WASHINGTON - House Democratic Whip Steny H. Hoyer (MD), who represents southern Maryland, on Friday commented on Human Rights Day and the findings by the bipartisan Ethics Committee in the matter related to former Representative Mark Foley.
In regards to Human Rights Day, which will be observed on Sunday, December 10, Hoyer said:
"On December 10, 1948, the Universal Declaration of Human Rights was adopted by the United Nations General Assembly, and the world collectively pledged to protect and honor the rights of men, women, and children around the globe. The Declaration states that 'recognition of the inherent dignity and of the equal and inalienable rights of all members of the human family is the foundation of freedom, justice and peace in the world.'
"This year's observation of Human Rights Day will focus on a specific kind of dignity - the dignity that comes from being safe from poverty. As one of the world's most eloquent and admired human rights defenders, Dr. Martin Luther King, Jr., said: 'The curse of poverty has no justification in our age.'
"Dr. King was absolutely right: Poverty has no place in the 21st Century.

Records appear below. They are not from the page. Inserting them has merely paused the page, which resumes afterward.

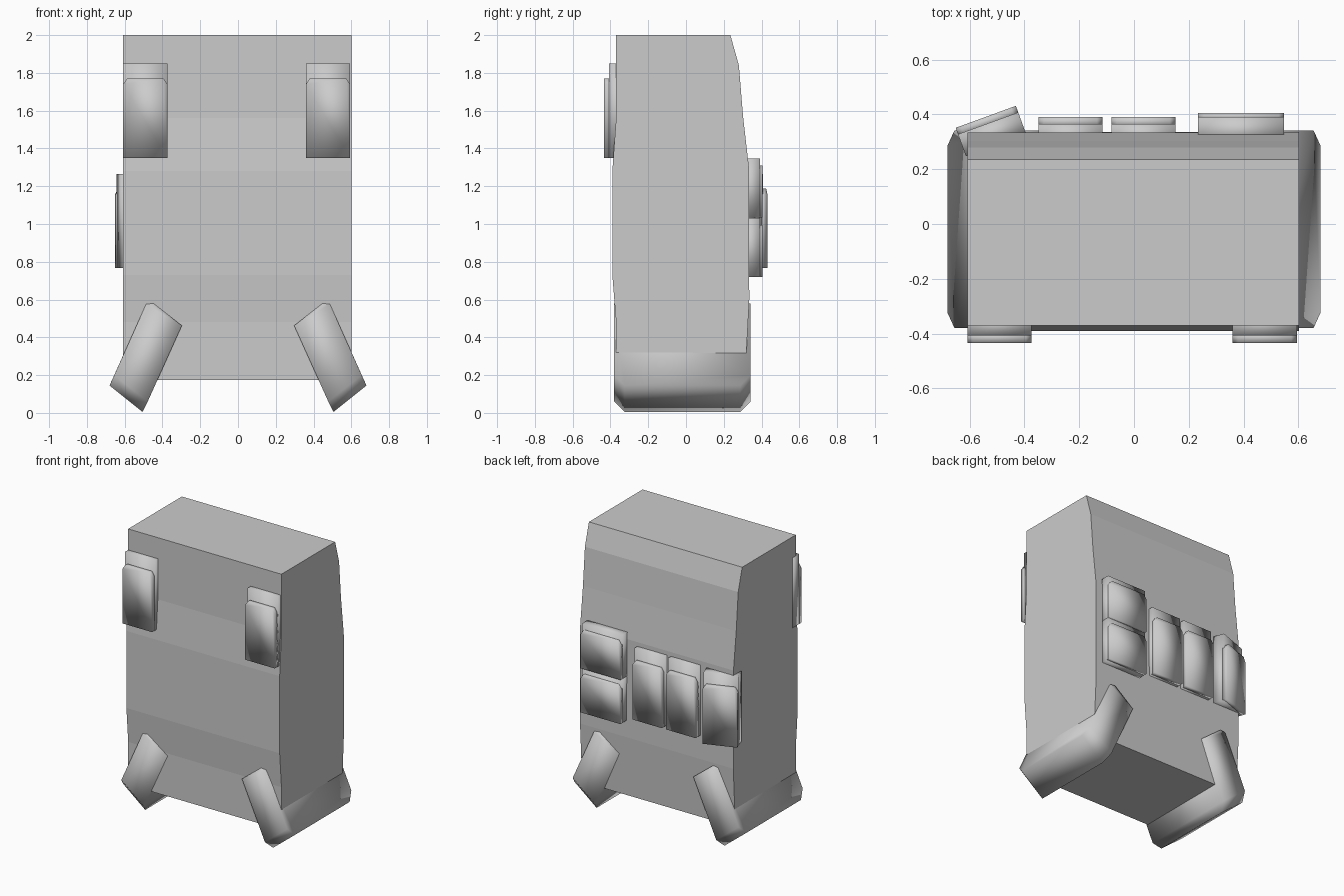
import bpy, bmesh, math
from mathutils import Matrix, Vector

if "Cube" in bpy.data.objects:
    bpy.data.objects.remove(bpy.data.objects["Cube"])


def finish(name, bm, smooth=True):
    bmesh.ops.recalc_face_normals(bm, faces=bm.faces)
    me = bpy.data.meshes.new(name)
    bm.to_mesh(me)
    bm.free()
    for p in me.polygons:
        p.use_smooth = smooth
    ob = bpy.data.objects.new(name, me)
    bpy.context.collection.objects.link(ob)
    return ob


def prism(bm, pts, direction):
    """Extrude a closed outline along a direction."""
    face = bm.faces.new([bm.verts.new(p) for p in pts])
    res = bmesh.ops.extrude_face_region(bm, geom=[face], use_keep_orig=True)
    verts = [g for g in res["geom"] if isinstance(g, bmesh.types.BMVert)]
    bmesh.ops.translate(bm, verts=verts, vec=direction)


def hull(name, pts):
    bm = bmesh.new()
    for p in pts:
        bm.verts.new(p)
    bmesh.ops.convex_hull(bm, input=bm.verts)
    bmesh.ops.dissolve_limit(bm, angle_limit=0.03, verts=bm.verts, edges=bm.edges)
    return finish(name, bm)


def pouch(name, x, y, z, w, h, cover_h, cover_t, depth, turn):
    """Pouch with its outer face centred at (x, y), bottom at z, local outside = -y."""
    place = Matrix.Translation((x, y, z)) @ Matrix.Rotation(math.radians(turn), 4, 'Z')
    a = w / 2
    # back box
    bm = bmesh.new()
    prism(bm, [(-a, cover_t, 0), (a, cover_t, 0), (a, cover_t, h), (-a, cover_t, h)],
          (0, depth - cover_t, 0))
    bm.transform(place)
    finish(name + "_base", bm)
    # front cover with clipped top corners
    c = 0.03
    outline = [(-a, 0), (a, 0), (a, cover_h - c), (a - 0.02, cover_h),
               (-a + 0.02, cover_h), (-a, cover_h - c)]
    bm = bmesh.new()
    prism(bm, [(px, 0, pz) for px, pz in outline], (0, cover_t + 0.01, 0))
    bm.transform(place)
    finish(name + "_cover", bm)


# main body: side profile extruded across x
profile = [(-0.37, 2.0), (0.235, 2.0), (0.28, 1.84), (0.302, 1.57), (0.333, 1.30),
           (0.335, 0.60), (0.312, 0.175), (-0.37, 0.175), (-0.37, 0.48),
           (-0.39, 0.73), (-0.39, 1.28), (-0.37, 1.56)]
bm = bmesh.new()
prism(bm, [(-0.608, y, z) for y, z in profile], (1.21, 0, 0))
finish("body", bm, smooth=False)

# slanted hip blocks, chamfered at the lower end
full = [(0.487, 0.575), (0.448, 0.58), (0.297, 0.462), (0.478, 0.06), (0.655, 0.20)]
end = [(0.68, 0.145), (0.505, 0.005)]
pts = [(x, y, z) for x, z in full for y in (-0.38, 0.342)]
pts += [(x, y, z) for x, z in end for y in (-0.325, 0.287)]
for side, s in (("right", 1), ("left", -1)):
    hull("hip_block_" + side, [(s * x, y, z) for x, y, z in pts])

# front shoulder pouches
for side, x in (("left", -0.491), ("right", 0.477)):
    pouch("shoulder_pouch_" + side, x, -0.434, 1.35, 0.234, 0.5, 0.42, 0.027, 0.10, 0)

# back upright pouches
for i, x in enumerate((-0.232, 0.034)):
    pouch(f"back_pouch_{i}", x, 0.39, 0.77, 0.234, 0.5, 0.42, 0.025, 0.10, 180)

# turned pouch on the back left corner
pouch("corner_pouch", -0.541, 0.391, 0.768, 0.234, 0.497, 0.42, 0.025, 0.11, 200)

# stacked wide pouches
for i, z in enumerate((0.72, 1.035)):
    pouch(f"stacked_pouch_{i}", 0.391, 0.405, z, 0.314, 0.313, 0.275, 0.014, 0.11, 180)
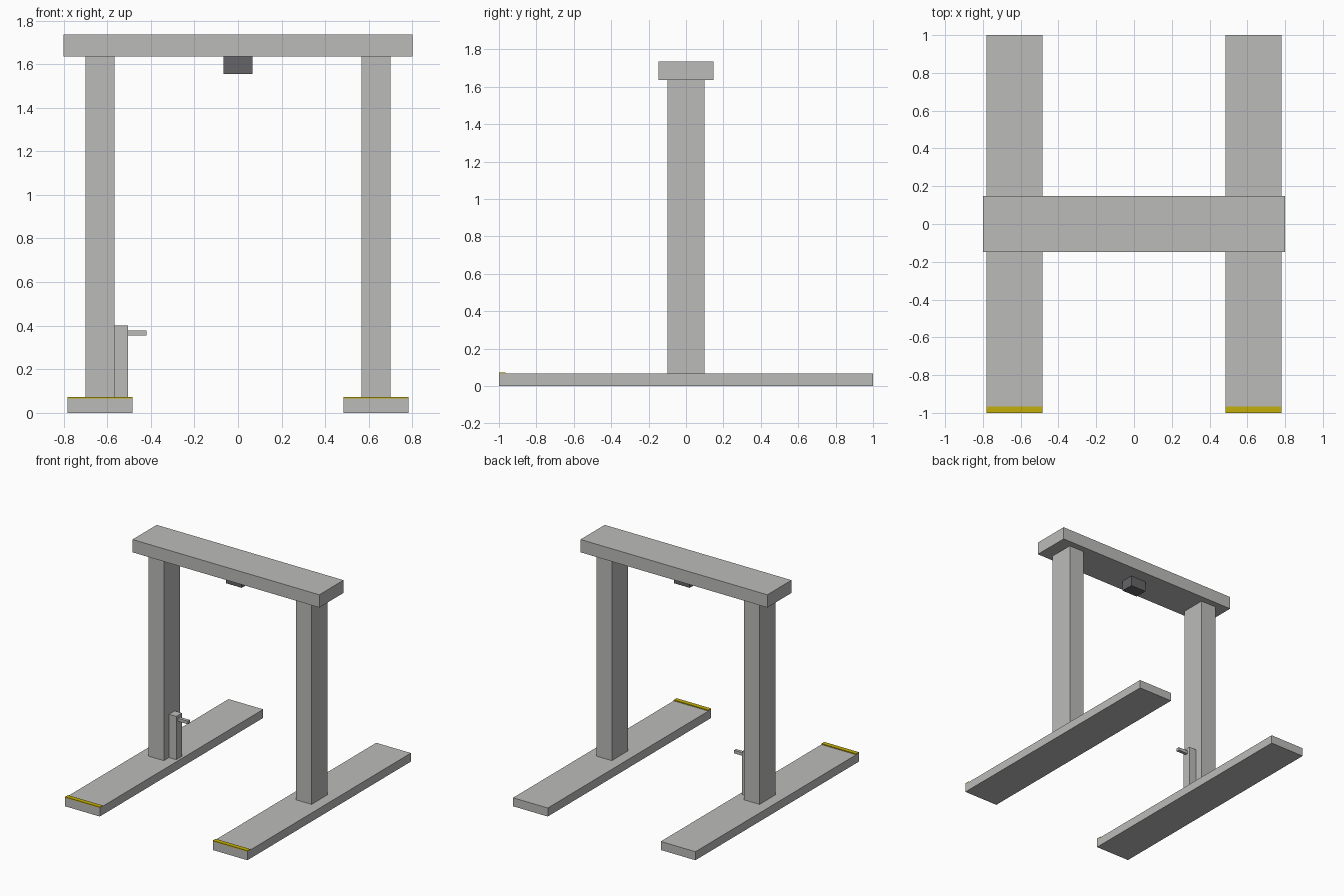
import bpy
import bmesh
from mathutils import Matrix, Vector

cube = bpy.data.objects.get("Cube")
if cube:
    bpy.data.objects.remove(cube)


def material(name, rgb):
    mat = bpy.data.materials.new(name)
    mat.use_nodes = True
    mat.diffuse_color = (*rgb, 1)
    mat.node_tree.nodes["Principled BSDF"].inputs["Base Color"].default_value = (*rgb, 1)
    return mat


grey = material("light grey", (0.50, 0.50, 0.49))
dark = material("dark grey", (0.13, 0.13, 0.14))
yellow = material("safety yellow", (0.55, 0.43, 0.003))


def box(name, x, y, z, mat):
    """Box spanning the (low, high) ranges on each axis."""
    low, high = map(Vector, zip(x, y, z))
    bm = bmesh.new()
    bmesh.ops.create_cube(bm, size=1, matrix=Matrix.LocRotScale(
        (low + high) / 2, None, high - low))
    mesh = bpy.data.meshes.new(name)
    bm.to_mesh(mesh)
    bm.free()
    mesh.materials.append(mat)
    obj = bpy.data.objects.new(name, mesh)
    bpy.context.collection.objects.link(obj)


FOOT_TOP = 0.066
BEAM_BOTTOM = 1.636

# Feet, uprights and the yellow front edges, one set per side
for side, s in (("left", 1), ("right", -1)):
    foot_x = sorted((s * 0.484, s * 0.781))
    post_x = sorted((s * 0.567, s * 0.699))
    box(side + "_foot", foot_x, (-1, 1), (0, FOOT_TOP), grey)
    box(side + "_upright", post_x, (-0.098, 0.098), (FOOT_TOP, BEAM_BOTTOM), grey)
    box(side + "_warning_strip", foot_x, (-1, -0.965), (FOOT_TOP, FOOT_TOP + 0.007), yellow)

# Top beam with the sensor box hanging below it
box("top_beam", (-0.8, 0.8), (-0.148, 0.148), (BEAM_BOTTOM, 1.735), grey)
box("sensor_box", (-0.067, 0.067), (-0.05, 0.05), (1.555, BEAM_BOTTOM), dark)

# Short bracket post with its inward arm
box("bracket_post", (-0.567, -0.504), (-0.035, 0.035), (FOOT_TOP, 0.401), grey)
box("bracket_arm", (-0.504, -0.42), (-0.0125, 0.0125), (0.354, 0.378), grey)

Poverty is inextricably linked with disease, conflict, and despair, which are tragically prevalent in the lives of far too many people around the world. Poverty and hopelessness also lead to instability and global unrest. Throughout our history, the United States has been a bastion and beacon of human rights, and as we mark this year's Human Rights Day, we must renew our commitment to fight poverty and stand up for human rights around the world."
Hoyer also chastised the Ethics Committee who was investigating the sexual misconduct of former Republican Representative Mark Foley in regards to male teenage Congressional Pages. Although the report found that fellow Republican lawmakers knew about Foley's "interactions with pages or other young male staff members" as far back as 1995 and chose to do nothing about it, the committee recommended no punishments. Since the report was released on the last day of the Congress, no reform of the page program can be undertaken until the new Congress convenes in 2007.
Hoyer had this to say:
I appreciate and respect the hard work and judgment of the bipartisan Ethics Committee in the matter related to former Representative Mark Foley. The Members, officers and staff who work in this institution have an absolute duty to ensure the safety and well-being of the youths who come here from around the country to participate in the House Page Program.
It is regrettable that the Ethics Committee did not fulfill its responsibilities with the same level of vigilance throughout this 109th Congress.
In the new Democratically-controlled Congress, which convenes in January, we will and we must restore vitality to our ethics process and ensure public confidence in this institution.